- Bland JM, Altman DG: Cronbach's alpha. BMJ. 1997, 314: 572-View ArticlePubMedPubMed CentralGoogle Scholar
- Nunnally J: Psychometric theory. 1990, New York McGraw-Hill, 2Google Scholar
- Cyr L, Francis K: Measures of clinical agreement for nominal and categorical data: the kappa coefficient. Comput Biol Med. 1992, 22: 239-246. 10.1016/0010-4825(92)90063-S.View ArticlePubMedGoogle Scholar
- RR Sokal FR: Biometry. The principles and practice of statistics in biological research. 1969, San Francisco WH Freeman & CoGoogle Scholar
- SAS: system for windows v8.2. 2001, SAS Institute, 8.2Google Scholar
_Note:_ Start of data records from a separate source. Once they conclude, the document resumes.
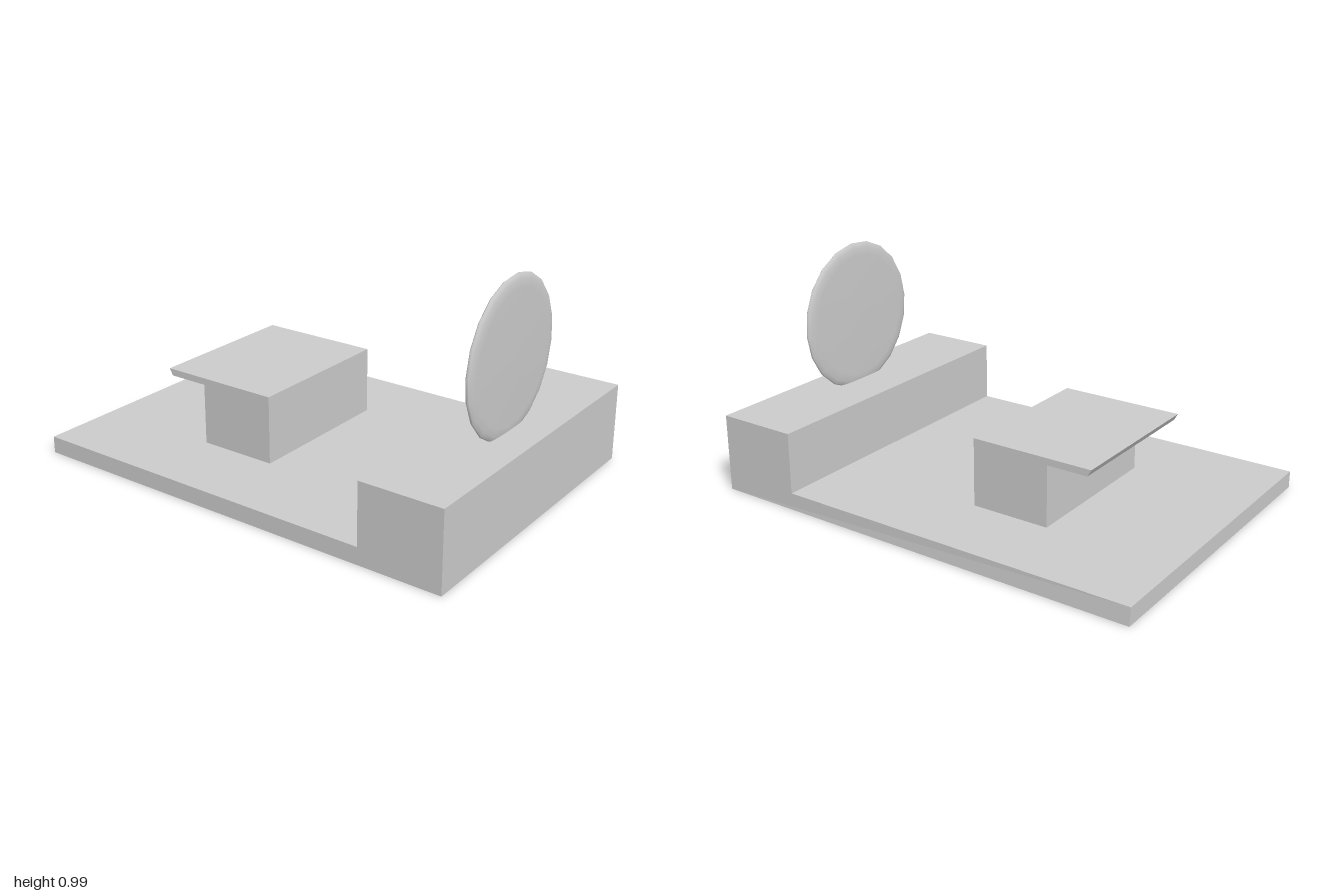
import * as THREE from 'three';

const material = new THREE.MeshStandardMaterial({ color: 0xcccccc });

// Extrude a side profile of [z, y] points from x0 to x1.
function extrudeAcross(name, profile, x0, x1) {
  const shape = new THREE.Shape(profile.map(([z, y]) => new THREE.Vector2(-z, y)));
  const geometry = new THREE.ExtrudeGeometry(shape, { depth: x1 - x0, bevelEnabled: false });
  geometry.translate(0, 0, x0).rotateY(Math.PI / 2);
  const mesh = new THREE.Mesh(geometry, material);
  mesh.name = name;
  return mesh;
}

export function createModel() {
  const group = new THREE.Group();
  group.name = 'discOnStepModel';

  // Floor slab with the raised step along the front edge
  const base = extrudeAcross('baseWithStep', [
    [1, 0], [1, 0.345], [0.635, 0.345], [0.635, 0.075], [-1, 0.075], [-1, 0],
  ], -0.707, 0.7);
  // The lower back left corner flares out slightly
  const p = base.geometry.attributes.position;
  for (let i = 0; i < p.count; i++) {
    if (p.getX(i) > 0 && p.getY(i) < 0.01 && p.getZ(i) < -0.9) p.setX(i, 0.707);
  }
  base.geometry.computeVertexNormals();
  group.add(base);

  // Desk block with its top overhanging to the rear
  group.add(extrudeAcross('desk', [
    [-0.065, 0.07], [-0.065, 0.375], [-0.62, 0.375], [-0.603, 0.345],
    [-0.42, 0.345], [-0.42, 0.07],
  ], -0.353, 0.354));

  // Thin upright disc with a rounded rim, sunk a little into the step
  const rim = [
    [0, -0.018], [0.28, -0.016], [0.315, -0.012], [0.332, -0.006], [0.337, 0],
    [0.332, 0.006], [0.315, 0.012], [0.28, 0.016], [0, 0.018],
  ].map(([r, y]) => new THREE.Vector2(r, y));
  const disc = new THREE.Mesh(new THREE.LatheGeometry(rim, 20), material);
  disc.name = 'disc';
  disc.geometry.rotateX(Math.PI / 2);
  disc.position.set(0.003, 0.649, 0.848);
  disc.rotation.set(0.008, 0.005, -0.06);
  group.add(disc);

  return group;
}
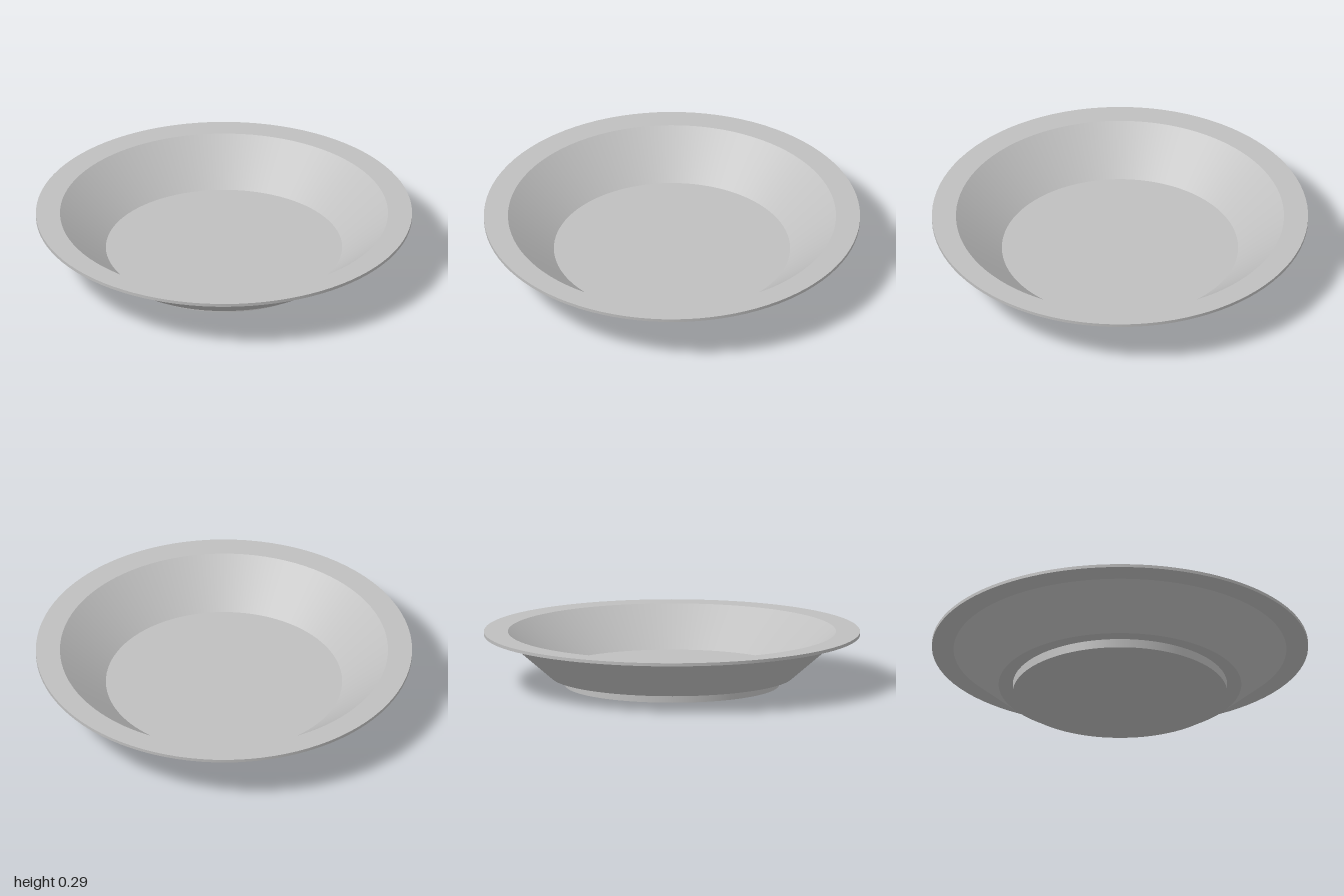
import * as THREE from 'three';

const SEGMENTS = 96;

export function createModel() {
  const plate = new THREE.Group();
  plate.name = 'plate';
  const ceramic = new THREE.MeshStandardMaterial({ color: 0xbfbfbf });
  ceramic.name = 'grey ceramic';

  // One smooth ring between two [radius, height] points; separate rings keep edges crisp.
  // Points run outward along undersides and inward along the top, so faces point out.
  const ring = (name, from, to) => {
    const points = [new THREE.Vector2(...from), new THREE.Vector2(...to)];
    const mesh = new THREE.Mesh(new THREE.LatheGeometry(points, SEGMENTS), ceramic);
    mesh.name = name;
    plate.add(mesh);
  };

  // Closed cross-section, from the centre of the base round to the centre of the floor
  const profile = [
    ['footBase', [0, 0]],
    ['footWall', [0.57, 0]],
    ['underside', [0.57, 0.048]],
    ['outerWall', [0.645, 0.048]],
    ['rimUnderside', [0.885, 0.255]],
    ['rimEdge', [1, 0.27]],
    ['rimTop', [1, 0.287]],
    ['innerWall', [0.872, 0.287]],
    ['floor', [0.628, 0.08]],
    ['end', [0, 0.08]],
  ];
  for (let i = 0; i < profile.length - 1; i++) {
    ring(profile[i][0], profile[i][1], profile[i + 1][1]);
  }
  return plate;
}
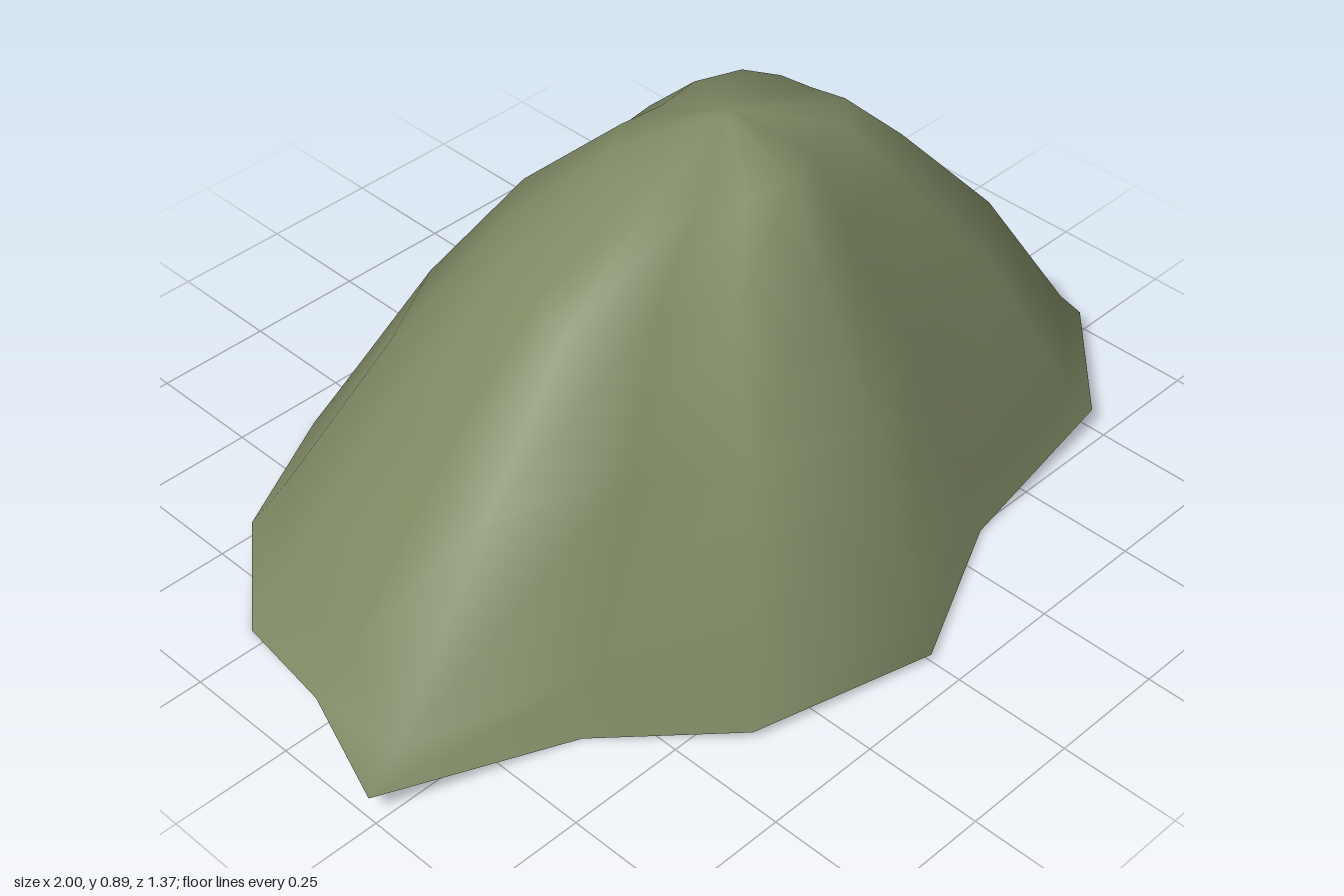
import * as THREE from 'three';

// Uneven outline of the hill's foot, [x, y, z], running from the front round by +x
const RIM = [
  [0, 0.02, 0.68], [0.34, 0.01, 0.515], [0.75, 0.05, 0.465], [1, 0.04, 0.235],
  [0.935, 0.04, -0.03], [0.895, 0.003, -0.3], [0.75, 0.03, -0.555], [0.39, 0.01, -0.69],
  [0, 0.01, -0.64], [-0.37, 0.01, -0.675], [-0.665, 0.025, -0.51], [-0.845, 0.003, -0.29],
  [-0.9, 0.045, -0.03], [-1, 0.055, 0.235], [-0.6, 0.003, 0.36], [-0.385, 0.025, 0.585],
];

// Rings from summit to foot: outline scale, height, and centre shift in x and z
const RINGS = [
  { s: 0.04, y: 0.888, x: 0.1, z: 0.035 },
  { s: 0.26, y: 0.835, x: 0.09, z: 0.045 },
  { s: 0.45, y: 0.69, x: 0.05, z: 0.02 },
  { s: 0.69, y: 0.445, x: 0.03, z: 0.02 },
  { s: 0.93, y: 0.11, x: 0.01, z: 0.005 },
];

function hillGeometry() {
  const n = RIM.length;
  const positions = [0.1, 0.89, 0.035];
  for (const r of RINGS) {
    for (const [x, , z] of RIM) positions.push(x * r.s + r.x, r.y, z * r.s + r.z);
  }
  for (const p of RIM) positions.push(...p);

  const index = [];
  const at = (ring, j) => 1 + ring * n + (j % n);
  for (let j = 0; j < n; j++) {
    index.push(0, at(0, j), at(0, j + 1));
    for (let i = 0; i < RINGS.length; i++) {
      const a = at(i, j), b = at(i + 1, j), c = at(i + 1, j + 1), d = at(i, j + 1);
      index.push(a, b, d, b, c, d);
    }
  }
  const geometry = new THREE.BufferGeometry();
  geometry.setAttribute('position', new THREE.Float32BufferAttribute(positions, 3));
  geometry.setIndex(index);
  geometry.computeVertexNormals();
  return geometry;
}

export function createModel() {
  const group = new THREE.Group();
  group.name = 'hill';

  // Open shell, seen from inside as well
  const mossGreen = new THREE.MeshStandardMaterial({ color: 0x7f8a64, side: THREE.DoubleSide });
  mossGreen.name = 'mossGreen';

  const slope = new THREE.Mesh(hillGeometry(), mossGreen);
  slope.name = 'hillSlope';
  group.add(slope);
  return group;
}
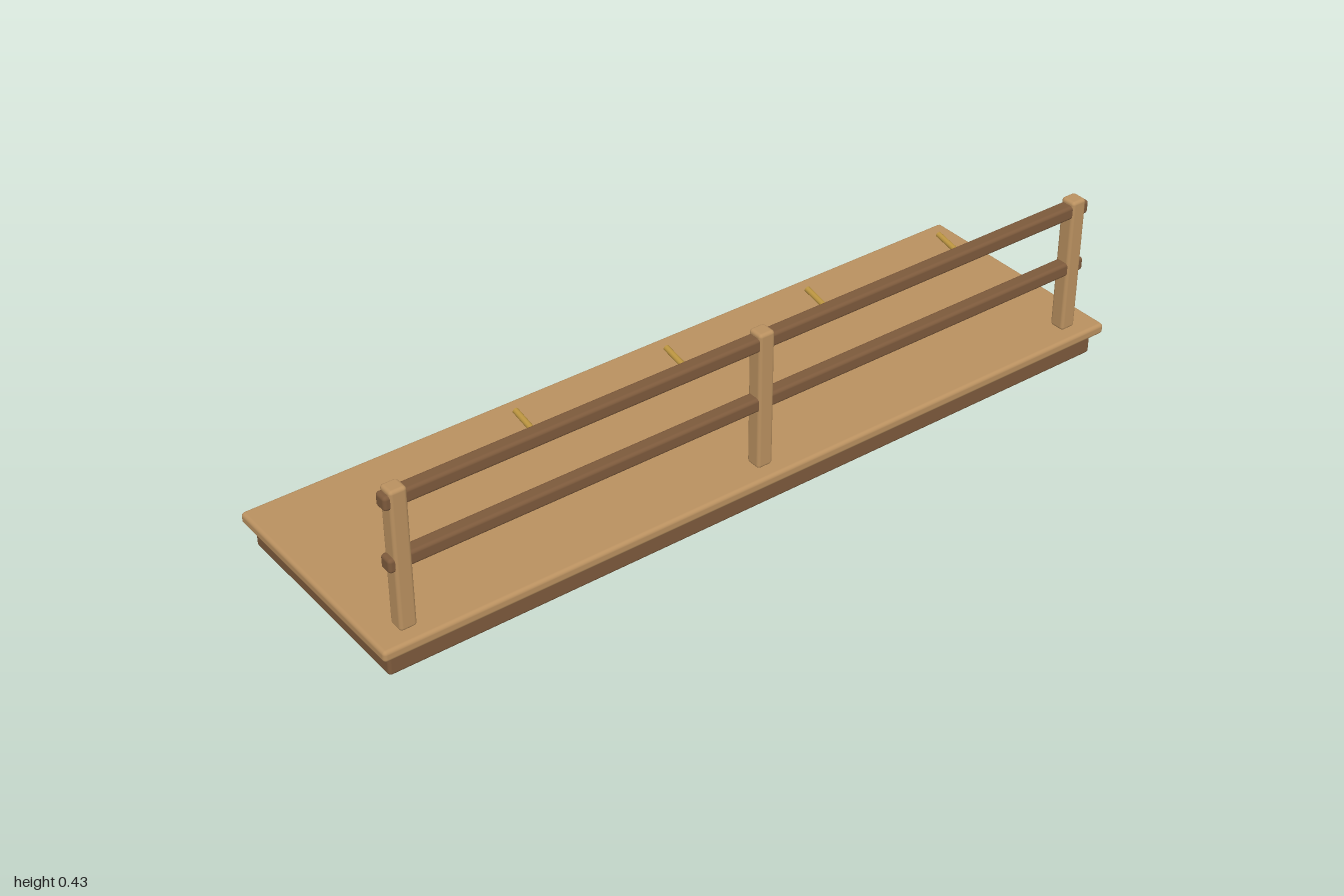
import * as THREE from 'three';
import { RoundedBoxGeometry } from 'three/addons/geometries/RoundedBoxGeometry.js';

export function createModel() {
  const model = new THREE.Group();
  model.name = 'platformWithRailing';

  const material = (name, color) => {
    const m = new THREE.MeshStandardMaterial({ color });
    m.name = name;
    return m;
  };
  const lightWood = material('lightWood', 0xba9160);
  const darkWood = material('darkWood', 0x7d5a3c);
  const brass = material('brass', 0xb8923f);

  const add = (name, geometry, mat, x, y, z) => {
    const mesh = new THREE.Mesh(geometry, mat);
    mesh.name = name;
    mesh.position.set(x, y, z);
    model.add(mesh);
    return mesh;
  };
  const box = (name, mat, size, radius, x, y, z) =>
    add(name, new RoundedBoxGeometry(...size, 3, radius), mat, x, y, z);

  // Platform: recessed plinth under a wider deck
  box('plinth', darkWood, [0.545, 0.058, 1.96], 0.008, 0, 0.029, 0);
  box('deck', lightWood, [0.587, 0.028, 2], 0.009, 0, 0.0715, 0);

  // Railing along the left edge
  const railX = 0.2365;
  for (const z of [-0.917, 0, 0.917]) {
    box('post', lightWood, [0.041, 0.35, 0.041], 0.008, railX, 0.259, z);
  }
  for (const y of [0.2525, 0.4065]) {
    box('rail', darkWood, [0.035, 0.035, 1.9], 0.008, railX, y, 0);
  }

  // Pegs slanting up and inward from the top rail
  const pegGeometry = new THREE.CylinderGeometry(0.0068, 0.0068, 0.078, 12);
  for (const z of [-0.575, -0.192, 0.192, 0.575]) {
    const peg = add('peg', pegGeometry, brass, 0.191, 0.4117, z);
    peg.rotation.z = Math.PI / 2 - 0.22;
  }

  return model;
}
- Quirk FH, Heiman JR, Rosen RC, Laan E, Smith MD, Boolell M: Development of a sexual function questionnaire for clinical trials of female sexual dysfunction. J Womens Health Gend Based Med. 2002, 11: 277-289. 10.1089/152460902753668475.View ArticlePubMedGoogle Scholar
- Glazener CM: Sexual function after childbirth: women's experiences, persistent morbidity and lack of professional recognition. Br J Obstet Gynaecol. 1997, 104: 330-335.View ArticlePubMedGoogle Scholar
This article is published under license to BioMed Central Ltd. This is an Open Access article distributed under the terms of the Creative Commons Attribution License (http://creativecommons.org/licenses/by/2.0), which permits unrestricted use, distribution, and reproduction in any medium, provided the original work is properly cited.